In addition to these micronutrients, tuna is a great source of several important vitamins and minerals. For example, one serving has a high percentage of the recommended daily allowance of vitamin B6. Even though it's on the leaner side, tuna is a good source of omega-3 fatty acids, generally considered healthy fats.
Although some kinds of fish naturally have different textures than others, fillets and steaks should never seem tough. If they do, it's much more likely to be an issue with the cooking time than with the quality of the fish.
To avoid letting your tuna steaks become tough, take care not to overcook them. If you prepare tuna steaks well done, they're likely to dry out and become unpleasantly chewy. With tuna, it's generally better to err on the side of preparing steaks medium-rare. For best results and the tastiest texture, leave your tuna steaks slightly pink in the center.
The United States Department of Agriculture (USDA) recommends cooking all fish – including tuna – to an internal temperature of 145 degrees. At this temperature, tuna is considered fully cooked and safe to eat.
However, heating tuna to such a high temperature can lead to overcooking if you aren't careful.

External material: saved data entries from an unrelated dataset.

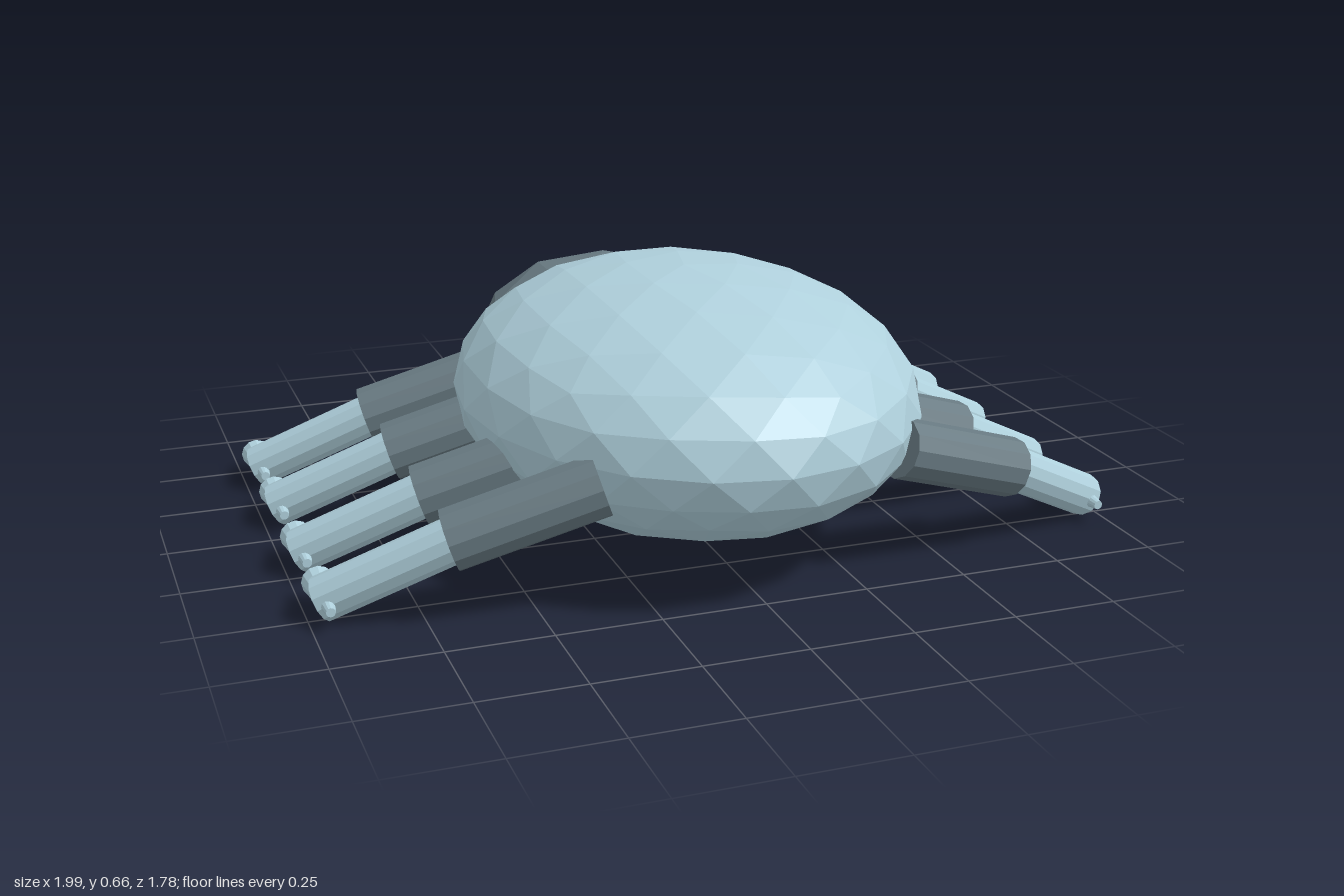
import * as THREE from 'three';

const light = new THREE.MeshStandardMaterial({ color: 0xafd0dc, flatShading: true });
light.name = 'paleBlue';
const dark = new THREE.MeshStandardMaterial({ color: 0x687a82, flatShading: true });
dark.name = 'slateGrey';

// Faceted ellipsoid with a vertex at its top and bottom
function ellipsoid(name, detail, radii, centre, material) {
  const geo = new THREE.IcosahedronGeometry(1, detail);
  geo.rotateX(-Math.atan((1 + Math.sqrt(5)) / 2));
  geo.rotateY(Math.PI / 2);
  geo.scale(...radii);
  geo.computeVertexNormals();
  const mesh = new THREE.Mesh(geo, material);
  mesh.name = name;
  mesh.position.set(...centre);
  return mesh;
}

// Capped cylinder from point a (radius ra) to point b (radius rb)
function rod(name, a, b, ra, rb, material) {
  const start = new THREE.Vector3(...a);
  const end = new THREE.Vector3(...b);
  const dir = end.clone().sub(start);
  const mesh = new THREE.Mesh(new THREE.CylinderGeometry(rb, ra, dir.length(), 12), material);
  mesh.name = name;
  mesh.position.copy(start).add(end).multiplyScalar(0.5);
  mesh.quaternion.setFromUnitVectors(new THREE.Vector3(0, 1, 0), dir.normalize());
  return mesh;
}

export function createModel() {
  const model = new THREE.Group();
  model.name = 'beetle';

  model.add(ellipsoid('body', 3, [0.555, 0.308, 0.69], [0, 0.357, 0.197], light));
  model.add(ellipsoid('head', 1, [0.354, 0.24, 0.325], [0, 0.295, -0.455], dark));

  for (const s of [1, -1]) {
    const side = s > 0 ? 'left' : 'right';

    // Antenna flares outwards from the head
    model.add(rod(side + 'Antenna', [s * 0.108, 0.243, -0.7], [s * 0.112, 0.247, -0.89], 0.011, 0.038, light));

    // Four identical two-part legs, each with a flared claw
    [0, 0.29, 0.605, 0.895].forEach((z, i) => {
      const leg = new THREE.Group();
      leg.name = side + 'Leg' + (i + 1);
      leg.position.z = z;
      leg.add(rod('upperLeg', [s * 0.362, 0.31, -0.232], [s * 0.695, 0.198, -0.298], 0.073, 0.073, dark));
      leg.add(rod('lowerLeg', [s * 0.66, 0.218, -0.275], [s * 0.967, 0.054, -0.403], 0.054, 0.054, light));
      leg.add(rod('claw', [s * 0.961, 0.057, -0.315], [s * 0.957, 0.057, -0.495], 0.011, 0.038, light));
      model.add(leg);
    });
  }
  return model;
}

To maintain the tender texture that most people appreciate from tuna steaks, chefs often recommend serving tuna steaks medium-rare, which is about 125 degrees.
It isn't easy to estimate the internal temperature of fish such as tuna steaks, and that isn't something you'll want to guess about anyway. Have a meat thermometer handy to check that the internal temperature is safe before serving.